In Nature this week, a group of Chinese investigators publish the genomic sequences of 446 geographically diverse versions of the wild rice species Oryza rufipogon, the immediate ancestral progenitor of cultivated rice, and from more than 1,000 varieties of cultivated rice to create a comprehensive map of rice genome variation. The findings reveal that rice was originally domesticated from a small population of wild rice in southern China and was later crossed with wild rices in other areas of Asia. The study "provides an important resource for rice breeding and an effective genomics approach for crop domestication research."

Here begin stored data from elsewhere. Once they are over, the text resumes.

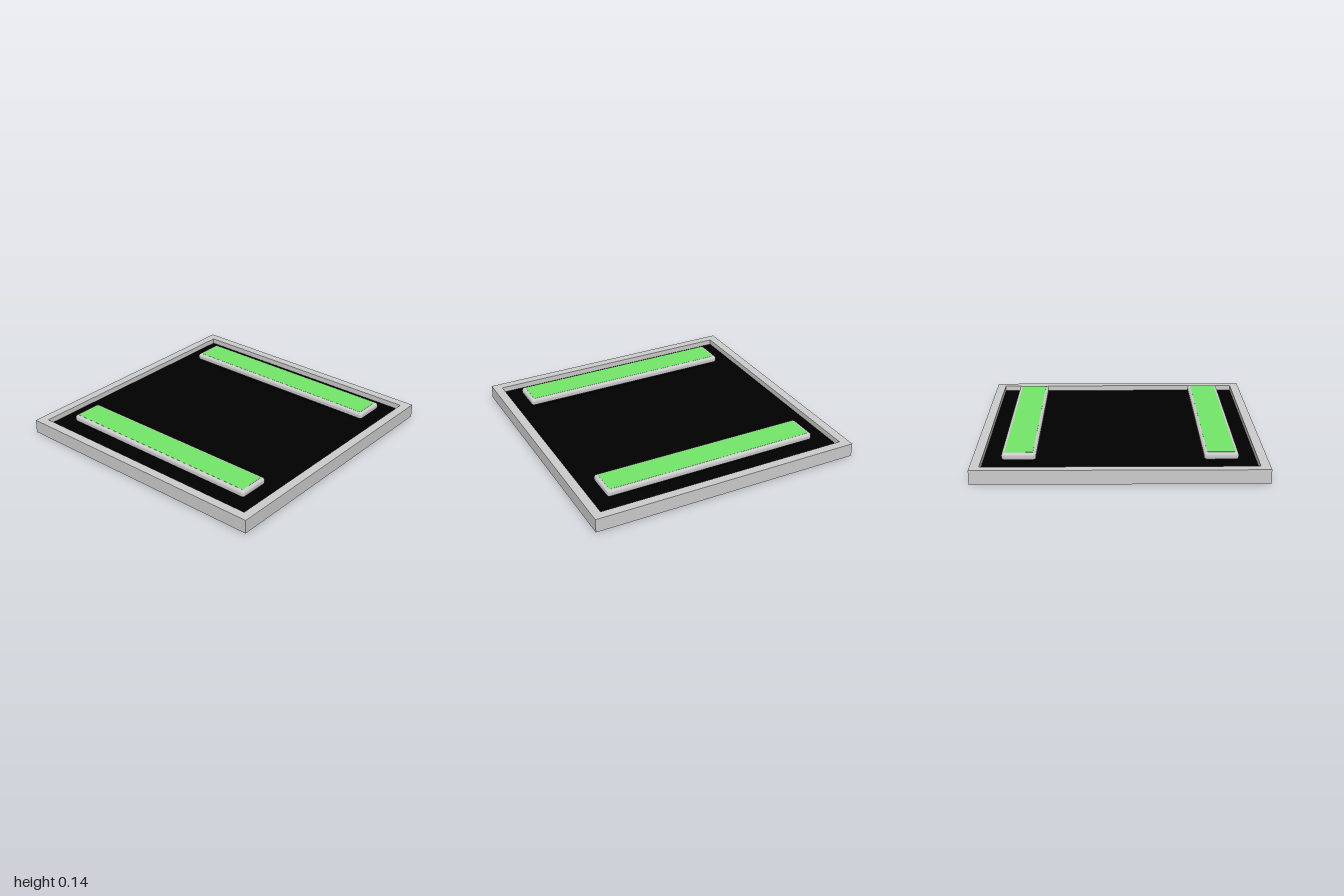
import * as THREE from 'three';

const grey = new THREE.MeshStandardMaterial({ color: 0xcccccc });
const black = new THREE.MeshStandardMaterial({ color: 0x000000 });
const green = new THREE.MeshStandardMaterial({ color: 0x73e668 });

// Rectangle outline with optional rounded corners
function rect(Type, w, d, r = 0) {
  const p = new Type(), x = w / 2, y = d / 2;
  p.moveTo(-x + r, -y);
  p.lineTo(x - r, -y);
  if (r) p.absarc(x - r, -y + r, r, -Math.PI / 2, 0);
  p.lineTo(x, y - r);
  if (r) p.absarc(x - r, y - r, r, 0, Math.PI / 2);
  p.lineTo(-x + r, y);
  if (r) p.absarc(-x + r, y - r, r, Math.PI / 2, Math.PI);
  p.lineTo(-x, -y + r);
  if (r) p.absarc(-x + r, -y + r, r, Math.PI, Math.PI * 1.5);
  p.closePath();
  return p;
}

function add(parent, name, geometry, material, x, y, z) {
  const mesh = new THREE.Mesh(geometry, material);
  mesh.name = name;
  mesh.position.set(x, y, z);
  parent.add(mesh);
  return mesh;
}

export function createModel() {
  const model = new THREE.Group();
  model.name = 'lightPanel';
  const height = 0.1, floorY = 0.06, inner = 1.87;

  // Square tray: raised rim around a solid base
  const rimShape = rect(THREE.Shape, 2, 2);
  rimShape.holes.push(rect(THREE.Path, inner, inner));
  const rim = new THREE.ExtrudeGeometry(rimShape, { depth: height, bevelEnabled: false });
  rim.rotateX(-Math.PI / 2);
  add(model, 'rim', rim, grey, 0, 0, 0);
  add(model, 'base', new THREE.BoxGeometry(inner, floorY - 0.002, inner), grey, 0, (floorY - 0.002) / 2, 0);

  // Dark floor of the tray
  const floor = new THREE.PlaneGeometry(inner, inner).rotateX(-Math.PI / 2);
  add(model, 'floor', floor, black, 0, floorY, 0);

  // Two softly edged light bars with green lenses
  const width = 0.236, length = 1.61, bevel = 0.018, top = 0.138, bottom = 0.088;
  const barShape = rect(THREE.Shape, width - 2 * bevel, length - 2 * bevel, 0.003);
  const barGeo = new THREE.ExtrudeGeometry(barShape, {
    depth: top - bottom - 2 * bevel, bevelThickness: bevel, bevelSize: bevel, bevelSegments: 4, curveSegments: 3,
  });
  barGeo.rotateX(-Math.PI / 2);
  const lensGeo = new THREE.BoxGeometry(0.192, 0.004, 1.56);
  const footGeo = new THREE.BoxGeometry(width - 0.08, bottom - floorY + 0.01, length - 0.08);

  for (const [side, x] of [['right', -0.689], ['left', 0.685]]) {
    const bar = new THREE.Group();
    bar.name = side + 'LightBar';
    bar.position.set(x, 0, 0.018);
    add(bar, side + 'Housing', barGeo, grey, 0, bottom + bevel, 0);
    add(bar, side + 'Lens', lensGeo, green, 0, top - 0.001, 0);
    add(bar, side + 'Foot', footGeo, black, 0, (floorY + bottom) / 2, 0);
    model.add(bar);
  }
  return model;
}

Meanwhile, in Nature Genetics, Columbia University researchers describe a large-scale sequencing effort to identify the genetic components of schizophrenia risk. They sequenced the exomes of 231 people with the disease as well as their unaffected parents and found that people with schizophrenia have a greater than expected number of new mutations that trigger amino acid alterations in protein sequences. Four genes in particular were identified as harboring the alterations among all schizophrenia patients examined. The findings suggest that new mutations contribute to disease risk, but that there is also substantial contribution by mutations in genes with higher expression in early fetal life.

The Scan

US Booster Eligibility Decision

The US CDC director recommends that people at high risk of developing COVID-19 due to their jobs also be eligible for COVID-19 boosters, in addition to those 65 years old and older or with underlying medical conditions.

Arizona Bill Before Judge

The Arizona Daily Star reports that a judge weighing whether a new Arizona law restricting abortion due to genetic conditions is a ban or a restriction.

Additional Genes

Wales is rolling out new genetic testing service for cancer patients, according to BBC News.

Science Papers Examine State of Human Genomic Research, Single-Cell Protein Quantification

In Science this week: a number of editorials and policy reports discuss advances in human genomic research, and more.